As awesome as they are, axolotls aren’t actually legal as pets in every country or in every US state. So, if you want such a pet you should make sure it’s ok to have it where you live. For reference, as of the writing of this text, axolotls aren’t legal in California, New Jersey, Virginia, and Maine. However, these things are subject to change so you should always check which exotic pets are legal in your country/state and which aren’t.
A big reason why axolotls are illegal to import in many places is that they are actually an endangered species. That’s why we always recommend getting such a pet from a breeder and not wild-caught axolotls – you don’t want to contribute to the extinction of this wonderful species. That’s why there are also states and countries where it’s legal to own axolotls but illegal to import them from out of state/country.
7. Pick the right food
Fortunately, feeding an axolotl is actually pretty easy. These salamanders are carnivores but they can easily be fed with bait worms which you can get from any fishing supply store. Bloodworm cubes can also work and a nice treat for your axolotl would be a frozen shrimp. Even something such as a ball of raw hamburger meat can be both a healthy and pleasant treat for your Mexican salamander.
What is the axolotl’s natural diet?
In the wild, these reptiles eat snails, small fish, amphibians, and crustaceans. Mollusks and insect larvae are also a frequent target of axolotls. However, they are adaptable enough so that you don’t need to bother with that strict of a diet. Other alternatives you can go with include tubifex worms, earthworms, strips of beef and liver, commercial fish pellets, and frozen fish foods. And, as long as the meat quality is good, you won’t even need to bother with any vitamin and mineral supplements.
Two or three feedings per week are usually enough for an adult, although you should consult with your vet. Younger reptiles can need more regular feedings, depending on their age and health. Regardless, it’s best to feed your axolotl after dusk when these reptiles are more active. Make sure to drop the food near the reptile or at a regularly used corner of the aquarium. If your axolotl isn’t interested in the food – remove it to keep the aquarium clean and try again later.

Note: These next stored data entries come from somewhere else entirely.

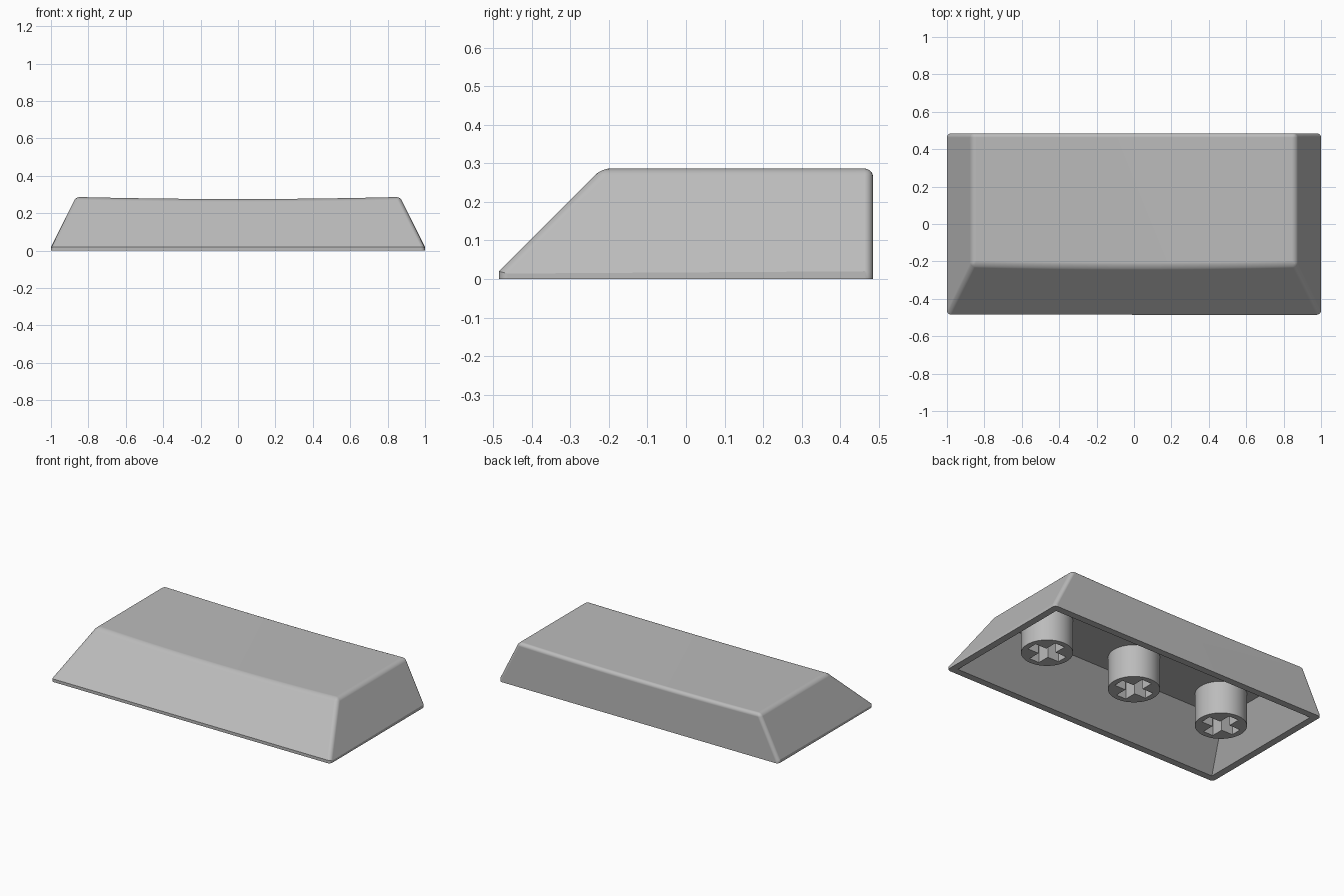
import bpy, bmesh, math

if "Cube" in bpy.data.objects:
    bpy.data.objects.remove(bpy.data.objects["Cube"], do_unlink=True)

grey = bpy.data.materials.new("grey plastic")
grey.use_nodes = True
grey.diffuse_color = (0.5, 0.5, 0.5, 1)
grey.node_tree.nodes["Principled BSDF"].inputs["Base Color"].default_value = (0.5, 0.5, 0.5, 1)

HALF_X, HALF_Y, HEIGHT, SKIRT = 1.0, 0.485, 0.287, 0.02
SIDE_LEAN = 0.5      # inward travel of the ends per unit of height
WALL = 0.045


def add_object(name, bm):
    bmesh.ops.recalc_face_normals(bm, faces=bm.faces)
    mesh = bpy.data.meshes.new(name)
    bm.to_mesh(mesh)
    bm.free()
    mesh.materials.append(grey)
    obj = bpy.data.objects.new(name, mesh)
    bpy.context.collection.objects.link(obj)
    return obj


def activate(obj):
    bpy.ops.object.select_all(action='DESELECT')
    obj.select_set(True)
    bpy.context.view_layer.objects.active = obj


def cut(obj, cutter):
    mod = obj.modifiers.new("cut", 'BOOLEAN')
    mod.operation, mod.solver, mod.object = 'DIFFERENCE', 'EXACT', cutter
    activate(obj)
    bpy.ops.object.modifier_apply(modifier=mod.name)
    bpy.data.objects.remove(cutter, do_unlink=True)


def wedge(hx, hy, low, skirt, top, dish, strips):
    """Block with leaning ends, 45 degree front, upright back and dished top."""
    bm = bmesh.new()
    rings = [[bm.verts.new((x, y, z)) for x, y in
              ((-hx, -hy), (hx, -hy), (hx, hy), (-hx, hy))] for z in (low, skirt)]
    top_x = hx - SIDE_LEAN * (top - skirt)
    front, back = [], []
    for i in range(strips + 1):
        t = 2 * i / strips - 1
        z = top - dish * (1 - t * t)
        front.append(bm.verts.new((t * top_x, -hy + z - skirt, z)))
        back.append(bm.verts.new((t * top_x, hy, z)))
    base, band = rings
    bm.faces.new(base)
    for i in range(4):
        j = (i + 1) % 4
        bm.faces.new((base[i], base[j], band[j], band[i]))
    bm.faces.new([band[0], band[1]] + front[::-1])
    bm.faces.new([band[2], band[3]] + back)
    bm.faces.new((band[1], band[2], back[-1], front[-1]))
    bm.faces.new((band[3], band[0], front[0], back[0]))
    for i in range(strips):
        bm.faces.new((front[i], front[i + 1], back[i + 1], back[i]))
    bmesh.ops.recalc_face_normals(bm, faces=bm.faces)
    return bm


def box(bm, size, z):
    made = bmesh.ops.create_cube(bm, size=1)["verts"]
    bmesh.ops.scale(bm, vec=size, verts=made)
    bmesh.ops.translate(bm, vec=(0, 0, z), verts=made)


# Outer shell with rounded corners and top rim
bm = wedge(HALF_X, HALF_Y, 0, SKIRT, HEIGHT, 0.011, 24)
rounded = []
for e in bm.edges:
    a, b = (v.co for v in e.verts)
    upright = abs(a.z - b.z) > 0.015
    rim = min(a.z, b.z) > 0.1 and e.calc_face_angle() > math.radians(25)
    if upright or rim:
        rounded.append(e)
bmesh.ops.bevel(bm, geom=rounded, offset=0.022, segments=5, profile=0.5,
                affect='EDGES', clamp_overlap=True)
shell = add_object("keycap_shell", bm)

# Hollow underside
cut(shell, add_object("cavity_cutter", wedge(HALF_X - WALL, HALF_Y - WALL, -0.05, 0.0,
                                             HEIGHT - 0.05, 0, 1)))

# Mounting stem with a cross-shaped socket
STEM_LOW, STEM_TOP = 0.027, 0.25
bm = bmesh.new()
bmesh.ops.create_cone(bm, cap_ends=True, segments=48, radius1=0.15, radius2=0.15,
                      depth=STEM_TOP - STEM_LOW)
bmesh.ops.translate(bm, vec=(0, 0, (STEM_LOW + STEM_TOP) / 2), verts=bm.verts)
stem = add_object("stem_middle", bm)
for size in ((0.23, 0.07, 0.4), (0.07, 0.23, 0.4)):
    bm = bmesh.new()
    box(bm, size, 0.02)
    cut(stem, add_object("socket_cutter", bm))

# Smooth rounded surfaces, keep hard edges
for obj in (shell, stem):
    activate(obj)
    bpy.ops.object.shade_smooth_by_angle(angle=math.radians(25))
    obj.modifiers.new("even_normals", 'WEIGHTED_NORMAL').keep_sharp = True

# Side stems
for name, x in (("stem_left", 0.654), ("stem_right", -0.654)):
    copy = stem.copy()
    copy.name = name
    copy.location.x = x
    bpy.context.collection.objects.link(copy)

8. Keep your axolotl healthy
Axolotls may have some incredible regenerative powers but that doesn’t mean that they are immune to health problems. Viral and bacterial infections are a common problem if you haven’t kept your axolotl’s tank clean enough, for example. Another noteworthy problem is ammonia buildup which can be toxic.
If your axolotl has ingested the small gravel or sand at the bottom of the tank you should look out for gastrointestinal obstructions. These are characterized by sluggishness and a lack of appetite.

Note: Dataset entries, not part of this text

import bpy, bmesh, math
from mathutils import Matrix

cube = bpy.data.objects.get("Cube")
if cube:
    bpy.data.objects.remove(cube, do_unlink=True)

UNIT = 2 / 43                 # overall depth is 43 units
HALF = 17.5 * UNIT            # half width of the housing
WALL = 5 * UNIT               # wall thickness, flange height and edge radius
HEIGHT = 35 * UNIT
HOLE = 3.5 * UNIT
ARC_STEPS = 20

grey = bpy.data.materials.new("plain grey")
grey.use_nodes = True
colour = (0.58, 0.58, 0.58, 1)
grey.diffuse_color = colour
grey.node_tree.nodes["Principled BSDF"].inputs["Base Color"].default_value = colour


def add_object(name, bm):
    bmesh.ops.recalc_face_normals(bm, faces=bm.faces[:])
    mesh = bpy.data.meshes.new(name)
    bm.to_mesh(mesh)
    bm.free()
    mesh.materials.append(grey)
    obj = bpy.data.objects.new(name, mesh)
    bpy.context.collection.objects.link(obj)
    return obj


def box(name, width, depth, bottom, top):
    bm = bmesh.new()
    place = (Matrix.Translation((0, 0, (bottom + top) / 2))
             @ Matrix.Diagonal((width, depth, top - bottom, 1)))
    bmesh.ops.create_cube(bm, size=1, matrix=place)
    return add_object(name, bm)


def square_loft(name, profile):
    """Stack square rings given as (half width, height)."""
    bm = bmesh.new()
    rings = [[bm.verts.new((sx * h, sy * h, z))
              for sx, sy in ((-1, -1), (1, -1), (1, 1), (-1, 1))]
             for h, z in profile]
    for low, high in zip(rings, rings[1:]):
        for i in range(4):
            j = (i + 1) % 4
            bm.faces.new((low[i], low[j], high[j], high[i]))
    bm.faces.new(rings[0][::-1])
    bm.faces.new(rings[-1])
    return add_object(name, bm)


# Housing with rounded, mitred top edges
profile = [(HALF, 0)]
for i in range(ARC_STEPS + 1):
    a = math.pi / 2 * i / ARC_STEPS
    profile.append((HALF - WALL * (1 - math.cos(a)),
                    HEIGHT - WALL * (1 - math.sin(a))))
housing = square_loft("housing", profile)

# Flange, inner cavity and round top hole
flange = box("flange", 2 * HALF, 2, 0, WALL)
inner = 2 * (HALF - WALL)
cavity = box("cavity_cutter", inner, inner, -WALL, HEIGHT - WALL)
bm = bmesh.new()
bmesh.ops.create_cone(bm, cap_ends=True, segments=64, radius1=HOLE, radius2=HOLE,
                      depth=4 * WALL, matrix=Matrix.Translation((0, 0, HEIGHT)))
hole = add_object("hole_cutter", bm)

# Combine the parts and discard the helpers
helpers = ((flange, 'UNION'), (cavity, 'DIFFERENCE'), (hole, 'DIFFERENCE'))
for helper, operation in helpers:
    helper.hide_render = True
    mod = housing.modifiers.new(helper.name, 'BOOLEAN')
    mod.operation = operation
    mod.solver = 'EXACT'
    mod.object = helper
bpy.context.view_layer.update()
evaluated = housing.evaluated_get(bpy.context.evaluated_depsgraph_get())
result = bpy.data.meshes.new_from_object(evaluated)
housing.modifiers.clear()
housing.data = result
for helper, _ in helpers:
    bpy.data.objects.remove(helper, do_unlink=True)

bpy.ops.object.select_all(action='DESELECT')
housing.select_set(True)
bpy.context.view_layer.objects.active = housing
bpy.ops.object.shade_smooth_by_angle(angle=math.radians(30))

Also, keep in mind that the axolotl is a very gentle animal and can suffer from physical injuries. Always be careful when handling your axolotl if you want it to remain healthy and happy. Here’s a good video guide on what to do if your axolotl is sick. If you take good care of your axolotl, you can expect it to live up to 15 years.
9. Tank maintenance is key

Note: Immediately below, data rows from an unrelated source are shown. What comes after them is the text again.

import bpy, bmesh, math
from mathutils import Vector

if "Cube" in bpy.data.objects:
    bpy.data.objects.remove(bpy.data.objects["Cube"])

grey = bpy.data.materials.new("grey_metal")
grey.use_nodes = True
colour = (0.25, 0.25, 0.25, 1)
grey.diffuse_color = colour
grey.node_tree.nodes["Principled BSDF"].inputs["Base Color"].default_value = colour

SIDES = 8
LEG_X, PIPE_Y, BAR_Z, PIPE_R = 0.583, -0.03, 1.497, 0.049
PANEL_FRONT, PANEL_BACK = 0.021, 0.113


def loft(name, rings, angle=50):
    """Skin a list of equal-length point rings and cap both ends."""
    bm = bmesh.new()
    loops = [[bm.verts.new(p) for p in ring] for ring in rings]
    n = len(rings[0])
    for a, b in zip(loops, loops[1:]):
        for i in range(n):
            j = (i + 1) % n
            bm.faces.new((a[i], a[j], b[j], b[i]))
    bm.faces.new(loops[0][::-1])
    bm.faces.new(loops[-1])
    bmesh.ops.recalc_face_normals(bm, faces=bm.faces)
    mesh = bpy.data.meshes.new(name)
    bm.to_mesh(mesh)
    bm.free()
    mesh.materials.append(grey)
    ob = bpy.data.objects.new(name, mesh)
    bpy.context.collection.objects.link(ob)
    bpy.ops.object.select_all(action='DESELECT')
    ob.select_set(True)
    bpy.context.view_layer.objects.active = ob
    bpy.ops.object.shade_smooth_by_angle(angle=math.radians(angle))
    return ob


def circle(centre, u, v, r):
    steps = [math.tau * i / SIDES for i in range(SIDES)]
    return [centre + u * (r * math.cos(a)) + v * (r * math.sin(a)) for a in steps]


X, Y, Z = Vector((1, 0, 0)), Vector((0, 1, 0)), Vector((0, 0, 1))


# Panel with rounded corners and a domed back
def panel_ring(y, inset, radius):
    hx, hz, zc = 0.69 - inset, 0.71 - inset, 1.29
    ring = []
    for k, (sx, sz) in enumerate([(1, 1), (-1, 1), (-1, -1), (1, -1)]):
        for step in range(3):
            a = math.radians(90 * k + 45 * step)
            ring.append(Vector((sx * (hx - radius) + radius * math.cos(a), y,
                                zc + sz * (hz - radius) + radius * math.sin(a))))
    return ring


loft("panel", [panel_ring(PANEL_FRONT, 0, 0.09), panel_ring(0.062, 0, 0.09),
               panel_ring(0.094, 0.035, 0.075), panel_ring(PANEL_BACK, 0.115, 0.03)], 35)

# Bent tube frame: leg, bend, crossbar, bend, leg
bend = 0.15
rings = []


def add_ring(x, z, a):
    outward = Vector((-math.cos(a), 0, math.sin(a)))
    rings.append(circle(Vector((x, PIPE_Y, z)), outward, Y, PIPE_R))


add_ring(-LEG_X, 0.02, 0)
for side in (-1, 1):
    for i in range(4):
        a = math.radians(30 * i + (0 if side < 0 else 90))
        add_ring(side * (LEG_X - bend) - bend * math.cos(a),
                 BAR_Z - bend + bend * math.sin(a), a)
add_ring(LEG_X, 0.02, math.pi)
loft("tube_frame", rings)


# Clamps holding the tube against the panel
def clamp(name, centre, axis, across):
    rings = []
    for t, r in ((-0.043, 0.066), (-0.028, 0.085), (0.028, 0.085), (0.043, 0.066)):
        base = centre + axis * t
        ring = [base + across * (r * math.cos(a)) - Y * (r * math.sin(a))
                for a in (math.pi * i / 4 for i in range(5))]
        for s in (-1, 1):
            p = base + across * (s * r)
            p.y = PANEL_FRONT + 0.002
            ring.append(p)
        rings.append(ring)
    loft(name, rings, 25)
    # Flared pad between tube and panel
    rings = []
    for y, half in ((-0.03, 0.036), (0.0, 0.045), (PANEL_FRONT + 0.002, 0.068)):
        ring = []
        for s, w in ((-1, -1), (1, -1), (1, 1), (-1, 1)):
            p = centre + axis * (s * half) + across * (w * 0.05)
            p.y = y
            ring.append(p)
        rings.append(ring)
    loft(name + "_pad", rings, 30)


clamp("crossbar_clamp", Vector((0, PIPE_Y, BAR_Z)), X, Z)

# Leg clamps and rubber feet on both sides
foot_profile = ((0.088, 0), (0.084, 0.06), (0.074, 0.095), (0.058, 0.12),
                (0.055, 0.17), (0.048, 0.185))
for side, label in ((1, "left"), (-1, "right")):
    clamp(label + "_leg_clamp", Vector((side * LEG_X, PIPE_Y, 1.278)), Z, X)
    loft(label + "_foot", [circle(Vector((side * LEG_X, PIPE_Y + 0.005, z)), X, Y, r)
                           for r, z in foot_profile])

We touched on the basics above but tank maintenance is the most crucial part of making sure your axolotl is healthy and happy. Good and frequent filtration is vital if you want your axolotl to not develop any infections but the filtration system shouldn’t be too strong either. A lot of times – especially after feeding – you’d do well to clean the water manually by removing large chunks of leftover food.
If your axolotl hasn’t eaten its skin after shedding – you should remove that too. It’s not unhealthy for the axolotl to eat its skin in any way – it’s normal – however, if it doesn’t, the skin should be treated like any other waste and be removed.
As you can see, axolotl pets are much easier to look after than you may have anticipated. A lot of wanna-be exotic pet owners ignore the axolotl because it just looks too weird and unmanageable but this pet is actually very easy to look after. As for its strange look – that’s a huge benefit as far as we’re concerned!